**Exercise directions**.
Among the entries below, find the line with "for sx, sz in", then quote it and each following line up to and including the line with "for ox, oz, ix, iz", and nothing else.

**Information shown**.
↓
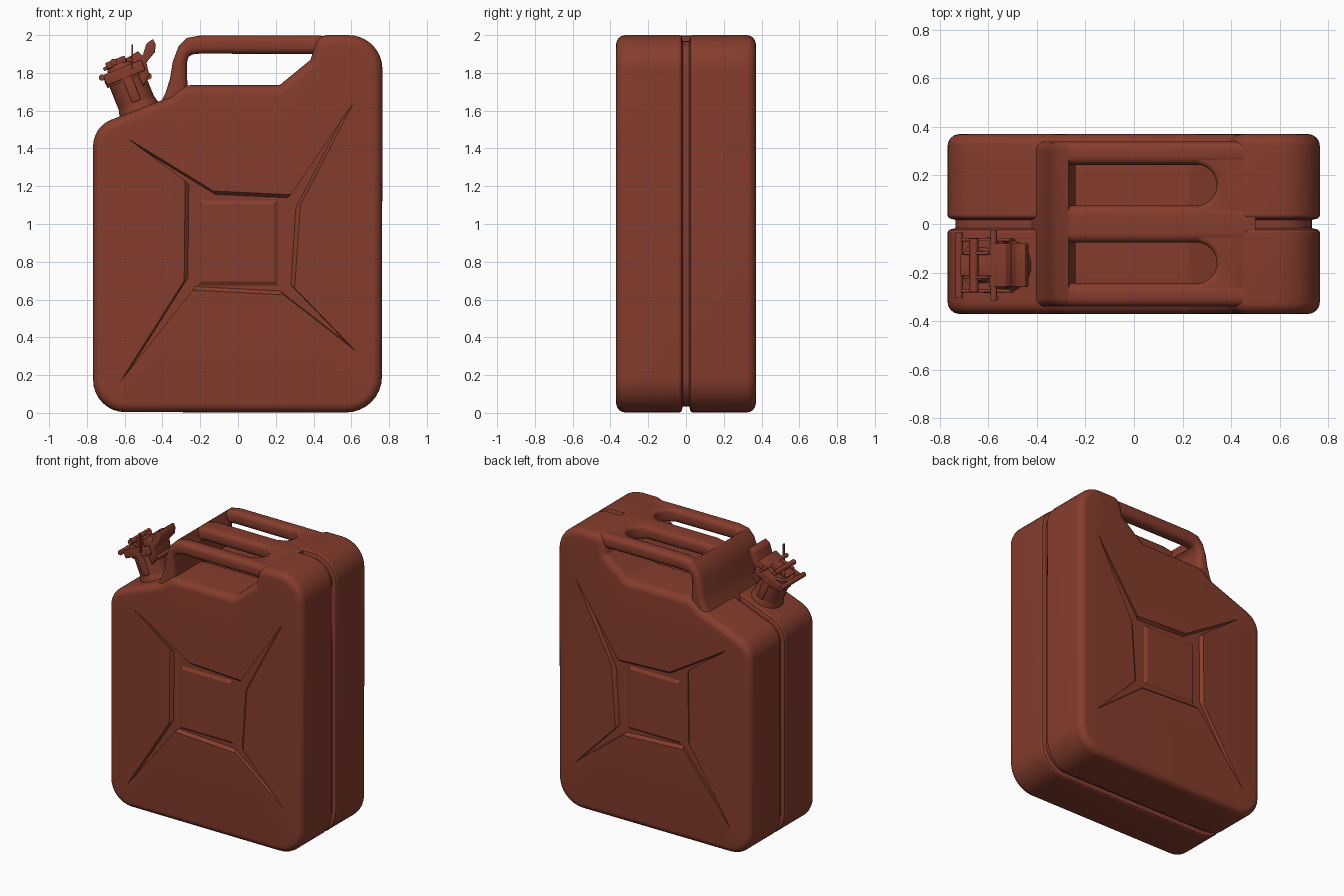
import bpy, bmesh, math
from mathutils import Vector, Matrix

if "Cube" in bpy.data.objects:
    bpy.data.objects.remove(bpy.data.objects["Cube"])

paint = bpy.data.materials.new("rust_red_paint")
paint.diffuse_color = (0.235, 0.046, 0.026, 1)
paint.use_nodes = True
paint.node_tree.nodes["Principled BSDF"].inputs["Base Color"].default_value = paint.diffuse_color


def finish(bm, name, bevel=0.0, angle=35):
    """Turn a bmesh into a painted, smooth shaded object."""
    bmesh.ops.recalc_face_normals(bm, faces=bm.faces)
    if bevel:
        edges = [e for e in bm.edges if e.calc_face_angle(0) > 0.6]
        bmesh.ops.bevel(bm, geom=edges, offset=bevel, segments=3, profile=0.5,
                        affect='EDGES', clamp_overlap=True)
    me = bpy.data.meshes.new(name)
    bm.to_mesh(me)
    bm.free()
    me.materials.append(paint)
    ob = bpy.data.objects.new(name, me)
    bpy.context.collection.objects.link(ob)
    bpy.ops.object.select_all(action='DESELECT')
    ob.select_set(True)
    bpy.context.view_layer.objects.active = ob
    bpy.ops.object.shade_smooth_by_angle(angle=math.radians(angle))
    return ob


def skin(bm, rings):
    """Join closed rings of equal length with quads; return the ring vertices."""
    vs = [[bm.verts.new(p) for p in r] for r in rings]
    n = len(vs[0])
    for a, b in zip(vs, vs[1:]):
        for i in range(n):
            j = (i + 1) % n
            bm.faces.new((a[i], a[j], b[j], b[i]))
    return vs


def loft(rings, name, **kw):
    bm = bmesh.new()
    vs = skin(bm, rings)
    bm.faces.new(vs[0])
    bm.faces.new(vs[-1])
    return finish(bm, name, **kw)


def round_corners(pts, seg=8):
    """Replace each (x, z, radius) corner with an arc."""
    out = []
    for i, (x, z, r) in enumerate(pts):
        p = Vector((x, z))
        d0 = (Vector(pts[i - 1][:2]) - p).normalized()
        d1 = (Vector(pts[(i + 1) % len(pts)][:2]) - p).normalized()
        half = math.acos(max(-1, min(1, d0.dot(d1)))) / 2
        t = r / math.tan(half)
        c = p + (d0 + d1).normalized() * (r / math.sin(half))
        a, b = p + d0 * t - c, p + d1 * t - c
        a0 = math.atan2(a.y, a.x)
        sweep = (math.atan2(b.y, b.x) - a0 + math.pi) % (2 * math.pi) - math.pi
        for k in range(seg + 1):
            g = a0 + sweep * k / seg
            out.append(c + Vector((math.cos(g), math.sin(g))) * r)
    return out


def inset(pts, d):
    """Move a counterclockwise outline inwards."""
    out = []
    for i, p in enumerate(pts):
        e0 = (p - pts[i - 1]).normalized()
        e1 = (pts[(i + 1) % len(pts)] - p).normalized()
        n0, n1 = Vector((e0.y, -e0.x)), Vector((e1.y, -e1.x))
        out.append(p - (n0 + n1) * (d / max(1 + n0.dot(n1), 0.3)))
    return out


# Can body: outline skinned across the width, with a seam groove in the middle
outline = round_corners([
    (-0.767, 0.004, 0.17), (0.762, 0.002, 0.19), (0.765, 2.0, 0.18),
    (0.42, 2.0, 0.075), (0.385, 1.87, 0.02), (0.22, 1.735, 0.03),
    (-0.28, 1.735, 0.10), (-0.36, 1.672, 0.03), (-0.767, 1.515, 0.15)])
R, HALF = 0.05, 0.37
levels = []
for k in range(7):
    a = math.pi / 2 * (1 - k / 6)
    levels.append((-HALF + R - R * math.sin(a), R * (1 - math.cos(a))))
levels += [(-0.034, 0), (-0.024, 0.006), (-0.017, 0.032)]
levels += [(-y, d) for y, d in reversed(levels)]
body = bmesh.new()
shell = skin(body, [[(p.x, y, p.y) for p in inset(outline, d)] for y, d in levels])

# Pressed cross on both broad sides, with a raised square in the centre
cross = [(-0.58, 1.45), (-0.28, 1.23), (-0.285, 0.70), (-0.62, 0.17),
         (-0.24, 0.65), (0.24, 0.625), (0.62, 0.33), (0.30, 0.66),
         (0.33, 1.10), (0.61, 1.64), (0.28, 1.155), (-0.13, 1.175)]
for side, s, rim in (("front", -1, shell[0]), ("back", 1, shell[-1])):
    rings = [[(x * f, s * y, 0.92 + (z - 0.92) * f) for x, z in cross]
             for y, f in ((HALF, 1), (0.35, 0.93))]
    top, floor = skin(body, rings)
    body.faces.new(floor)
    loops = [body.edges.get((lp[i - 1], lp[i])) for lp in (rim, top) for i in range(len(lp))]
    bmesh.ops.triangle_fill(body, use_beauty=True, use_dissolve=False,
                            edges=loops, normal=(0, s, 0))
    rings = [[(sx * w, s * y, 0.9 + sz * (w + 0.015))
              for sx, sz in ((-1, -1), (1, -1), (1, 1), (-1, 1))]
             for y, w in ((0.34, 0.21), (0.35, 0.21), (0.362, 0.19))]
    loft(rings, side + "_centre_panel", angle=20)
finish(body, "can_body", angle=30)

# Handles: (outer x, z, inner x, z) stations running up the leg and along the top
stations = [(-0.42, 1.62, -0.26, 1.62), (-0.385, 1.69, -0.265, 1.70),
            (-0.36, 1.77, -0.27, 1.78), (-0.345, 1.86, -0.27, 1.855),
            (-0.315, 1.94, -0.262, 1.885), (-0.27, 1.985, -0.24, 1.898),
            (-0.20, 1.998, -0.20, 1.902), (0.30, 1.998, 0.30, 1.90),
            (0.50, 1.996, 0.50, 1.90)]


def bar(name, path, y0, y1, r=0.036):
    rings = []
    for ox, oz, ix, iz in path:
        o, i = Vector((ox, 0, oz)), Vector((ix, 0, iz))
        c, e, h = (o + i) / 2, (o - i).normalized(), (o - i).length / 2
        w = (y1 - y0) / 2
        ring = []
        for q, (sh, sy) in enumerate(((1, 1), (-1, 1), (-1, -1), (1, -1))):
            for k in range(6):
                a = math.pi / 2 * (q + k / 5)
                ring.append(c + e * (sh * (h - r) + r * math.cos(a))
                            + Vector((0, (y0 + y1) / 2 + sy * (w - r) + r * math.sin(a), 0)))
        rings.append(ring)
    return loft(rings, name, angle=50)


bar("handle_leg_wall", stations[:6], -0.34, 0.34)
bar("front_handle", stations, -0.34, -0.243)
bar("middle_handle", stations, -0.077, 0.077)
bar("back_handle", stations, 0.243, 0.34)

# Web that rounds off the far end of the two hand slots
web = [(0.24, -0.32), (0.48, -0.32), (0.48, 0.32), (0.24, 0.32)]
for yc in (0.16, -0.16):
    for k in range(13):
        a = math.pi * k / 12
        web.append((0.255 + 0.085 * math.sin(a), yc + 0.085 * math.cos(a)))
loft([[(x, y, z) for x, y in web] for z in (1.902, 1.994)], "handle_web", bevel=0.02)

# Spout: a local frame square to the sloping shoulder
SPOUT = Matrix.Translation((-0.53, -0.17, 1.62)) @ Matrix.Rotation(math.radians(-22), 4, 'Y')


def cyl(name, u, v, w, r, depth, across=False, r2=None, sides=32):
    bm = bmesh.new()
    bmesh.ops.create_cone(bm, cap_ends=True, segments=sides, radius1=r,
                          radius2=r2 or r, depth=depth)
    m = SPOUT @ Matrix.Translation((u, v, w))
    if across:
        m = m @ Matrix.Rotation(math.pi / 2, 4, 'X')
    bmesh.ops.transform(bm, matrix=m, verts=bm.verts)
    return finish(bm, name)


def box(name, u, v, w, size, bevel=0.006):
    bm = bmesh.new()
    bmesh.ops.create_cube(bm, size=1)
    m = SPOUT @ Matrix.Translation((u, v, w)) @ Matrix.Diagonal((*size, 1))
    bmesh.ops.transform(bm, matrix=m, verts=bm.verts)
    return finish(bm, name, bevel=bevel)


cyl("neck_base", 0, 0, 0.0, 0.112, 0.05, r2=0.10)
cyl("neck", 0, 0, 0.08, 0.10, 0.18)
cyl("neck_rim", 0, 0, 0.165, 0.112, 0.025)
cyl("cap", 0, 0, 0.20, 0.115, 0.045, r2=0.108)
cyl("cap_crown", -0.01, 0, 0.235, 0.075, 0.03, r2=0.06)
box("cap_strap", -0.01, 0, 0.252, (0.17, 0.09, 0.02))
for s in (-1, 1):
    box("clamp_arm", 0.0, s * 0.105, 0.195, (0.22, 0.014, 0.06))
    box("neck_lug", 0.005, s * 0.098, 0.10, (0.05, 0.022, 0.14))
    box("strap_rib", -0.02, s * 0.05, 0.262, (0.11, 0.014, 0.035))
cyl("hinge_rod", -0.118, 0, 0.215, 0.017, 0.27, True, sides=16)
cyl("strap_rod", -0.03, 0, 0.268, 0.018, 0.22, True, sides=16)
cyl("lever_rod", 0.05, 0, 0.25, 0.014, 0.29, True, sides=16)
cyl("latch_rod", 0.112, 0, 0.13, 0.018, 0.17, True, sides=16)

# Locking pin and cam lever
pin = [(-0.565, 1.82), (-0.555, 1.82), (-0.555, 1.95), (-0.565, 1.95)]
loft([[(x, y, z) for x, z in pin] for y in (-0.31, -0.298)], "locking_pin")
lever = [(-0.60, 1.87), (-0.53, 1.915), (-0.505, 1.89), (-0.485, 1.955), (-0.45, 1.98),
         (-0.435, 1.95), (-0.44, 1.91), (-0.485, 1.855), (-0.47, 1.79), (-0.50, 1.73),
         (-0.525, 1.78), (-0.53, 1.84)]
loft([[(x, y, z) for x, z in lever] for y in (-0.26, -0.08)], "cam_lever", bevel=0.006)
↑
**Solution for this task**.
              for sx, sz in ((-1, -1), (1, -1), (1, 1), (-1, 1))]
             for y, w in ((0.34, 0.21), (0.35, 0.21), (0.362, 0.19))]
    loft(rings, side + "_centre_panel", angle=20)
finish(body, "can_body", angle=30)

# Handles: (outer x, z, inner x, z) stations running up the leg and along the top
stations = [(-0.42, 1.62, -0.26, 1.62), (-0.385, 1.69, -0.265, 1.70),
            (-0.36, 1.77, -0.27, 1.78), (-0.345, 1.86, -0.27, 1.855),
            (-0.315, 1.94, -0.262, 1.885), (-0.27, 1.985, -0.24, 1.898),
            (-0.20, 1.998, -0.20, 1.902), (0.30, 1.998, 0.30, 1.90),
            (0.50, 1.996, 0.50, 1.90)]


def bar(name, path, y0, y1, r=0.036):
    rings = []
    for ox, oz, ix, iz in path:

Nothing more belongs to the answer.